Bank downgrades: implications for derivatives arrangements


With the hotly anticipated results of Moody’s ratings review of 17 global banks expected in June, we concentrate on the impact any rating downgrades may have on derivatives arrangements that Trustees have. (Of course, any downgrades may also have an impact on other contractual arrangements with banks, for example, letters of credit.1)

In this Alert:

LDI arrangements – check ISDA agreements

Schemes that use derivatives for liability driven investment often have “credit downgrade events” written into their ISDA agreements. Commonly these give the Trustees the option to terminate the ISDA if the bank is downgraded below a minimum rating. Alternatively they may add an “Independent Amount” to the collateral calculation. (In this case, the Independent Amount would be added to the value of the banks’ obligations to the Trustees when calculating collateral so if the bank is out of the money, it will be obliged to post more collateral and if the bank is in the money the Trustees will have to post less collateral.)

Trustees with LDI arrangements should check:

  • whether they have a ratings trigger in their ISDAs and what form they take; and
  • whether there is a deadline for exercising any rights.

The investment manager may have authority under the IMA to decide what course of action to take, but with downgrades affecting lots of banks, they are likely to take the Trustees’ views before taking any action.

Bond managers (and other managers who use over the counter derivatives)

Some discretionary investment managers may have authority to use derivatives as part of their portfolios and the investment management agreement may include specific minimum ratings requirements for the banks used as counterparties. Some managers will develop their counterparty risk management policies and it is worth checking with managers how they propose to approach the current round of downgrades.

If you have an option to terminate – consider your options

  • If a ratings trigger breach occurs, discuss whether it is advisable to actually exercise the rights that you have as a result of that breach with your investment manager and other advisers.
  • Triggers which give the option to terminate were designed to give the Trustees the right to replace transactions where a specific bank is downgraded and there are serious concerns about that bank’s creditworthiness. The dynamics are more complex in a situation where the credit ratings of banks generally are decreasing and there may not actually be serious concerns about the bank’s ability to meet its obligations. Termination against downgraded banks could also leave the Trustees with a limited panel of banks to work with.
  • The option to terminate should be seen as a “nuclear option”. However, the existence of an option to terminate may sometimes put trustees in a strong position to negotiate something of value with a bank in return for not exercising them. The options available to the Trustees may include:
  • re-couponing existing agreements at below market cost;
  • reducing exposure to a particular bank on a voluntary basis; and
  • narrowing the range of assets eligible to be posted as collateral.

Protect your rights

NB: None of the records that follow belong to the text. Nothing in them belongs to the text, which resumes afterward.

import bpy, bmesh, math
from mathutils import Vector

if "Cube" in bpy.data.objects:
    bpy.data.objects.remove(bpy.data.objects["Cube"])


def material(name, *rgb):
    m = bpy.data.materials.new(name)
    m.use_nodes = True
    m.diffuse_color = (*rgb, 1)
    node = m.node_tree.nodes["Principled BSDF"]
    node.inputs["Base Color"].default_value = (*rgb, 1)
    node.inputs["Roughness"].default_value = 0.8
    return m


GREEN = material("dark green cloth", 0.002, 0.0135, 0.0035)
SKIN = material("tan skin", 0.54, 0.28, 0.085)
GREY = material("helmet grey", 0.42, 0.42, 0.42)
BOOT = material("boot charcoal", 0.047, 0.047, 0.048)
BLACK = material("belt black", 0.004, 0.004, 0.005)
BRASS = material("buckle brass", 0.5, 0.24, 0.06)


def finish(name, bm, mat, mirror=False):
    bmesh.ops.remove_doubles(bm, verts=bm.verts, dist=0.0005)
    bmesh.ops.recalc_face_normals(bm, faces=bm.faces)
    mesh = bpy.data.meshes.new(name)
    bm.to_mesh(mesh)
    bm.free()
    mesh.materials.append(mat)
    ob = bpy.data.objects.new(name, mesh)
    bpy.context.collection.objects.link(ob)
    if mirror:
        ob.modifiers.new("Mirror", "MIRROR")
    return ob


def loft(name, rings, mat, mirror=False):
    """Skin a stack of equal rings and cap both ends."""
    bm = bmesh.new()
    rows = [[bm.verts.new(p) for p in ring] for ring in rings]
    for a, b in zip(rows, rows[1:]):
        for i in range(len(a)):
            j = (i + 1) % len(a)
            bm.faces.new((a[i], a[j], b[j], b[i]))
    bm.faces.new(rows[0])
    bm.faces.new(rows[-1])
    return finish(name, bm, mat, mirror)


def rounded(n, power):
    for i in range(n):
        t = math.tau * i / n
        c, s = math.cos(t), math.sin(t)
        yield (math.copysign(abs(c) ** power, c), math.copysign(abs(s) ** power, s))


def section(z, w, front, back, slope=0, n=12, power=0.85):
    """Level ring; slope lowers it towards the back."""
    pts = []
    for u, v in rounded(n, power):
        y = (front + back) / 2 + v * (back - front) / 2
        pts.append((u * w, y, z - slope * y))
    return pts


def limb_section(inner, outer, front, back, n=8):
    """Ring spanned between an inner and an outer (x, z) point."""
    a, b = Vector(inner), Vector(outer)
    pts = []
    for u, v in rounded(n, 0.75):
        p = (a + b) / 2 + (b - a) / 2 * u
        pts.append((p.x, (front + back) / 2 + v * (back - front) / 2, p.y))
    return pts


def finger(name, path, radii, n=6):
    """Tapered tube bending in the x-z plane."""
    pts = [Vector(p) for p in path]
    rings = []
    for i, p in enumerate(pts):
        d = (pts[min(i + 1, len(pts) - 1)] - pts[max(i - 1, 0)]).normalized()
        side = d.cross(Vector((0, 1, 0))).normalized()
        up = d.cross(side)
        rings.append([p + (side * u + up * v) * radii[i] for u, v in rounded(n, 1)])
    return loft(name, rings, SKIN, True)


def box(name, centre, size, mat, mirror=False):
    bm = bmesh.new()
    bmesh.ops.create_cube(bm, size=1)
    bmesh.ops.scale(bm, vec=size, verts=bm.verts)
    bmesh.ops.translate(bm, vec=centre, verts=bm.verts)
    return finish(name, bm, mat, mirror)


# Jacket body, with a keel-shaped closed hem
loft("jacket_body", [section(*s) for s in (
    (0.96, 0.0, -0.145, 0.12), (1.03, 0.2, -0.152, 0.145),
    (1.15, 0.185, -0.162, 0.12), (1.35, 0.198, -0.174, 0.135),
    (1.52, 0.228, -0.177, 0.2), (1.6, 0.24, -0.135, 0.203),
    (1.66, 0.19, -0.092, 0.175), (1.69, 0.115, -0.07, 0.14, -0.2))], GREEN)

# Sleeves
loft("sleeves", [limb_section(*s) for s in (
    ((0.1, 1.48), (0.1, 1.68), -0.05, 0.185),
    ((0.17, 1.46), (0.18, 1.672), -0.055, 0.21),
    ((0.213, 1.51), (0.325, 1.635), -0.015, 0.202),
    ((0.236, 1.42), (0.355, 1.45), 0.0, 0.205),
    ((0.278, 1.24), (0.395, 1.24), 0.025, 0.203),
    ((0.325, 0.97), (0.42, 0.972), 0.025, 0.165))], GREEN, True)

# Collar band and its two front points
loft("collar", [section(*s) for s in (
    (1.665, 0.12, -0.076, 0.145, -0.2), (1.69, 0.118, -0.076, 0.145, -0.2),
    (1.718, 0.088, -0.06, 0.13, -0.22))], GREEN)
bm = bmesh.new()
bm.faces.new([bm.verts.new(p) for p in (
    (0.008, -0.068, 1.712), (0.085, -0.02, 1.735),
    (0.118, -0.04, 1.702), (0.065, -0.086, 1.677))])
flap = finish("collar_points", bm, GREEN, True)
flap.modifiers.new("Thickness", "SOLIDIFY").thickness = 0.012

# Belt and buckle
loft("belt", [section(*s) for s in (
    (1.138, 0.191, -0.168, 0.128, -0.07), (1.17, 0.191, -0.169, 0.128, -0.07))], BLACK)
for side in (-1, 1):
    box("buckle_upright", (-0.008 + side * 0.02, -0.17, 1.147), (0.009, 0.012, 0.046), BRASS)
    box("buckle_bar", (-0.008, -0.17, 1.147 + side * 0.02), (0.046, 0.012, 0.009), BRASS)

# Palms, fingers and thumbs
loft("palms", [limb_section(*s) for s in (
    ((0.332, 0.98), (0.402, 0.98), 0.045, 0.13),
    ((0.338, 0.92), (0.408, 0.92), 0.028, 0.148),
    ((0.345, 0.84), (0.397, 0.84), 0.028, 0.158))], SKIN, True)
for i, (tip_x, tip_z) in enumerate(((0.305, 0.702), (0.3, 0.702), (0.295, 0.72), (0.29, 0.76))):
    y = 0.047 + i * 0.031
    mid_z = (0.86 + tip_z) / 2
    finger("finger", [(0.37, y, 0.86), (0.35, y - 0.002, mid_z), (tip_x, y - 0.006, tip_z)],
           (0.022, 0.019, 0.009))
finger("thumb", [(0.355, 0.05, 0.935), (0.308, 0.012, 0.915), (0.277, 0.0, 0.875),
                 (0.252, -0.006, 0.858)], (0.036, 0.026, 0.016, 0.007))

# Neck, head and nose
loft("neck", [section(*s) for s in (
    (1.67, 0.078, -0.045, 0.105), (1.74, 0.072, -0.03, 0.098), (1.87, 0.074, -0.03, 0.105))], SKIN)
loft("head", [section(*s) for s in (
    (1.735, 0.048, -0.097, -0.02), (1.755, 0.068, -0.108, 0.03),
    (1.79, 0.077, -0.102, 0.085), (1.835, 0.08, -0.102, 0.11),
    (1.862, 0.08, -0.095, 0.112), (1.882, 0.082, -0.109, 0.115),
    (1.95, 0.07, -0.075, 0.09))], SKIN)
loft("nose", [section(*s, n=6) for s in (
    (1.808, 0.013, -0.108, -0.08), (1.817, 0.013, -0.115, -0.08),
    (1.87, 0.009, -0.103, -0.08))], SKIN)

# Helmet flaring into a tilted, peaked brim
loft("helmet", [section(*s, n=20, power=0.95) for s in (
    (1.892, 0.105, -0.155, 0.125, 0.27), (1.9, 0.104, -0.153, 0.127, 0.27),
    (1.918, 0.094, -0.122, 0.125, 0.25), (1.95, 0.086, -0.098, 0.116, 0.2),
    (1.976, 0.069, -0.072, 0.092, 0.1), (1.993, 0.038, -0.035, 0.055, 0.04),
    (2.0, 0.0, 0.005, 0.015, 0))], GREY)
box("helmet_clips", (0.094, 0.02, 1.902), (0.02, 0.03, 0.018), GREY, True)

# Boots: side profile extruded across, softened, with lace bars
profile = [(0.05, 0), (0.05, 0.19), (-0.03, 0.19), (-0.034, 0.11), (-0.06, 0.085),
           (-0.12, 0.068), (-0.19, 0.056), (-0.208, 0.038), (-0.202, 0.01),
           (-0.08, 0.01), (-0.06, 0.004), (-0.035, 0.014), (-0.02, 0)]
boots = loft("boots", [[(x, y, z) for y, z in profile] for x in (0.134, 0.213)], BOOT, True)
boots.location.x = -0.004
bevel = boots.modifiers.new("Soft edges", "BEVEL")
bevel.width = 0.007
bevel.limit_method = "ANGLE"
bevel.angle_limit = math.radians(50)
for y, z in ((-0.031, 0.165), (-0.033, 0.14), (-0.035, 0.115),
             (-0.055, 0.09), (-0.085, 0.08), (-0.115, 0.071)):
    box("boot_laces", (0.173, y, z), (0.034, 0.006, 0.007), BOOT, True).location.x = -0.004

If a ratings trigger is breached but Trustees have no opportunity to negotiate improvements to their position and do not wish to terminate the relevant agreement, they should ensure that they preserve their rights against the downgraded bank in case there is a further deterioration. There is generally no deadline for exercising the option to terminate and Trustees will wish to say to the bank that if the Trustees continue to work with the bank under the ISDA that should not be treated as waiving the Trustees’ option to terminate.

What is the position if the Trustees decide to use their option to terminate?

The broad idea of the ISDA is that the Trustees should be entitled to claim their reasonable “middle of the road” costs of replacing the terminated transactions with like transactions. There are, however, variants in the credit downgrade events we have seen and the position should be checked carefully. There are also some uncertainties in the process and opportunities for the bank to challenge the amount claimed, so it should not be assumed that this would be an easy process.


The potential downgrades of a range of banks pose some questions which were not envisaged when the triggers described above were negotiated. It is therefore inevitable that Trustees will need to assess the options available, in conjunction with their investment managers and advisers, before action is taken.

1For PPF purposes, a letter of credit can only be provided by a bank with a rating of at least AA- (or equivalent of S&P, Moody’s and Fitch)